“Florist cylamen’s (Cyclamen persicum) bloom in a variety of colors.”

“Florist cylamen’s (Cyclamen persicum) bloom in a variety of colors.”
Barbara H. Smith, ©2015 HGIC, Clemson Extension

Consider living plants as an alternative to traditional cut flowers for Valentine’s Day this year. Cyclamen, kalanchoe, and miniature roses are all great alternatives.

Cyclamen has heart shaped leaves and flowers during the winter months. They perform well in indirect light, and prefer cool temperatures with daytime temperature between 60- 65°F. Flower buds fail to develop at temperatures above 70°F. Cyclamen grow best in moist, not wet, soil. So, avoid placing them near a heat vent to prevent the soil from drying out too quickly. Removing spent blossoms will encourage more flowers. For more information, see HGIC 1564, Cyclamen.

Kalanchoes have thick, waxy leaves with scalloped edges and produces flowers during the late winter and early spring, which makes them the perfect Valentine’s Day gift. They prefer full sun but will tolerate bright indoor light levels. Flowers will last longer with cooler night temperatures. The ideal nighttime temperature range is 45- 65°F and 50 to 70°F for daytime. Kalanchoes do best in well-drained soil, avoid over watering. For more information, see HGIC 1563, Kalanchoe.

The pink, double flowering variety of kalanchoe (Kalanchoe blossfeldiana) may have as many as 26 petals per bloom.

The pink, double flowering variety of kalanchoe (Kalanchoe blossfeldiana) may have as many as 26 petals per bloom.
Millie Davenport © 2007 HGIC, Clemson Extension

Miniature roses are a perfect plant for Valentine’s Day. They range in height from 3 to 18- inches tall with flowers the size of a quarter. They can be kept indoors and planted outdoors in the spring.
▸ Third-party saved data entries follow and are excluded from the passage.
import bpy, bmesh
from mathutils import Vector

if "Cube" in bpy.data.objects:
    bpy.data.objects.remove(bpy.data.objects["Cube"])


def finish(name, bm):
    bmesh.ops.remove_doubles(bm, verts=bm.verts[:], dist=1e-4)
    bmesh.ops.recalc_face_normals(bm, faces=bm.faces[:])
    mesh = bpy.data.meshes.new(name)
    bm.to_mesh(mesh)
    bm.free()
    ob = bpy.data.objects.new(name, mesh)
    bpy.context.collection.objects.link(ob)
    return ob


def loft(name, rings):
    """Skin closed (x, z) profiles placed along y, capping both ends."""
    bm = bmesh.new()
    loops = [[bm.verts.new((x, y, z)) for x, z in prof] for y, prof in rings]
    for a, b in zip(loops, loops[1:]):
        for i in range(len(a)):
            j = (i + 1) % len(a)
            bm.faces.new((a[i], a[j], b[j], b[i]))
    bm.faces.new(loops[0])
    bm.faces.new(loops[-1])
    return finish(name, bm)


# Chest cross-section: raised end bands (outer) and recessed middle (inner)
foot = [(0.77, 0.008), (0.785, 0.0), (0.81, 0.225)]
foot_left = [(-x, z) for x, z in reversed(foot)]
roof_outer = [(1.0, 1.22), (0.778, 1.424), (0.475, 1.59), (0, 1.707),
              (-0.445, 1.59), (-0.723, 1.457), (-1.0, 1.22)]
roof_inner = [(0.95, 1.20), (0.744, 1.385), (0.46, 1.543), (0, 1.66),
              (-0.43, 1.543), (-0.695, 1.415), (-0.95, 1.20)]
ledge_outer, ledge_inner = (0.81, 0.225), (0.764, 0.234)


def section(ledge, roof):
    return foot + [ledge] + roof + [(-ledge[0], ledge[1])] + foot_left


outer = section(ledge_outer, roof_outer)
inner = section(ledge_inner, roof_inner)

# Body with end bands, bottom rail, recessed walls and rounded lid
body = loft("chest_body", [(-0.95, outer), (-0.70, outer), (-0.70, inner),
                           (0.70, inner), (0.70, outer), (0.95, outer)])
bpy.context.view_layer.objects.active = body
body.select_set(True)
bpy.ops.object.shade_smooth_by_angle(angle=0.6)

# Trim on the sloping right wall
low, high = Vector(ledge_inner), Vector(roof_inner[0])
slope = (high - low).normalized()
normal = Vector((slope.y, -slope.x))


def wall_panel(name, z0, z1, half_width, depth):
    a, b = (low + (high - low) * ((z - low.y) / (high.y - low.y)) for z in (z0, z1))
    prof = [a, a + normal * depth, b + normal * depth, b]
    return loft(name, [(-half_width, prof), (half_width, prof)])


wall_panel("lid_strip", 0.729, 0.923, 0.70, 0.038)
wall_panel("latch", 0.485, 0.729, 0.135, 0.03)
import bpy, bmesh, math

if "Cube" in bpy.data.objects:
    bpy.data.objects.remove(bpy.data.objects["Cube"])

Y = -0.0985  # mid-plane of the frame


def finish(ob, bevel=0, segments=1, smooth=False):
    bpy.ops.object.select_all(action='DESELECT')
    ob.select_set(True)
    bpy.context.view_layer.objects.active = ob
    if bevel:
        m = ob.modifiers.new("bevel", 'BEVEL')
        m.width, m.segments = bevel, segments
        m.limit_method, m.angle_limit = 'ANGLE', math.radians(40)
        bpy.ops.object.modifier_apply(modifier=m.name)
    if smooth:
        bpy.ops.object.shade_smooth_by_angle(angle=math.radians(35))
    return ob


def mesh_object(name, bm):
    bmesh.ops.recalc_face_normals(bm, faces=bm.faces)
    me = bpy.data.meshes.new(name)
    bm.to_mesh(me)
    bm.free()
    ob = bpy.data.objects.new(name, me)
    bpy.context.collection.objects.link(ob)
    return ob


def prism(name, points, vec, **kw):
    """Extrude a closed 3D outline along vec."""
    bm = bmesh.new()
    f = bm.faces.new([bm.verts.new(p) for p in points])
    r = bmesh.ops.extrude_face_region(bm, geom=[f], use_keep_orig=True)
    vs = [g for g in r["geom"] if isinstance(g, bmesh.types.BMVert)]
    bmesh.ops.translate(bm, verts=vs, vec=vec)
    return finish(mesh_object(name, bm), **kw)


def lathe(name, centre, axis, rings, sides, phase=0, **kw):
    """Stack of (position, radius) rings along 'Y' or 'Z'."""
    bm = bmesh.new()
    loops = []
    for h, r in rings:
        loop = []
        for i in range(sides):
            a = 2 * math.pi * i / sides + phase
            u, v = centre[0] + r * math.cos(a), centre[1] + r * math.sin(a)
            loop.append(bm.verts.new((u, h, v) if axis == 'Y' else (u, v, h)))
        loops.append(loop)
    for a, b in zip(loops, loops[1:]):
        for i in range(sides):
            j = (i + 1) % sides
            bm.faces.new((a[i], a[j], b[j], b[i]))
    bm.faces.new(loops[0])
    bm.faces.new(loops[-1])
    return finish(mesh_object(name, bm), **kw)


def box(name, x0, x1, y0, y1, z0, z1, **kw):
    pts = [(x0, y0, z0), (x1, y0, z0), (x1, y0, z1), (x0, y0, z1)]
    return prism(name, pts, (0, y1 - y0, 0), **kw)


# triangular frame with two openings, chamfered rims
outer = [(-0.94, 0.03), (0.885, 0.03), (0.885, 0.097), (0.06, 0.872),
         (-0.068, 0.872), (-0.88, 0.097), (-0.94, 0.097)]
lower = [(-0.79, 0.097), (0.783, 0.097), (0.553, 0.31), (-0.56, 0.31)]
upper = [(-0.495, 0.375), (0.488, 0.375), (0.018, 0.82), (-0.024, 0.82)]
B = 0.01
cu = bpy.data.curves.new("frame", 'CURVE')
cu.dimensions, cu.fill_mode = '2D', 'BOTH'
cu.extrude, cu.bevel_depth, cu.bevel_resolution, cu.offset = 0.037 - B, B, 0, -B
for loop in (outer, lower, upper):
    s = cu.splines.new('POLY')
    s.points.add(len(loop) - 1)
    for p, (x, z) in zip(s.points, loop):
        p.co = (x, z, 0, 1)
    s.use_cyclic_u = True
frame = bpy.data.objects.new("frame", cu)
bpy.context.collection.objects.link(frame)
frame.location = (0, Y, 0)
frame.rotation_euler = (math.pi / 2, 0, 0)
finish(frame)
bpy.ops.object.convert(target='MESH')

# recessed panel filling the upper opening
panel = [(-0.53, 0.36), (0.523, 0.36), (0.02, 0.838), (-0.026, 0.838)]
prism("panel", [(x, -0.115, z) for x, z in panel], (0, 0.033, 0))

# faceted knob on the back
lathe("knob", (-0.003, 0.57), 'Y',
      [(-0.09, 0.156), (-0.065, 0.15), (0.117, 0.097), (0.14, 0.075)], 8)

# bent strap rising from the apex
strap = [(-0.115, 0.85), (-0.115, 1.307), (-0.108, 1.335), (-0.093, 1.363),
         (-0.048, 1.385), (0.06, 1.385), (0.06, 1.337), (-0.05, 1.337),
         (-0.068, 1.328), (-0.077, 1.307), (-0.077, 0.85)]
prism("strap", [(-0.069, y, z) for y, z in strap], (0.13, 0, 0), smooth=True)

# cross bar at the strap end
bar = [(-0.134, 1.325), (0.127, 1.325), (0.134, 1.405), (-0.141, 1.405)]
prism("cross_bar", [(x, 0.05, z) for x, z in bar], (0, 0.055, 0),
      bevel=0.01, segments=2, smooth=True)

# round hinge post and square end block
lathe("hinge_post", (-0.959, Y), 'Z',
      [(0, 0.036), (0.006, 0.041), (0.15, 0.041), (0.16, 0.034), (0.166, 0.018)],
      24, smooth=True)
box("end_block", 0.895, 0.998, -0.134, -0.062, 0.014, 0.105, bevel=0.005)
Until then, they do best with bright light next to a south facing window or under a fluorescent bulb. Once the fear of frost has passed they can be planted in an area with well-drained soil, good air circulation and 6 to 8 hours of direct sunlight. For more information, see HGIC 1172, Growing Roses.

‘Starina’, a miniature rose.

‘Starina’, a miniature rose.
The Dow Gardens Archive, Dow gardens. www.insectimages.org)

 

If this document didn’t answer your questions, please contact HGIC at hgic@clemson.edu or 1-888-656-9988.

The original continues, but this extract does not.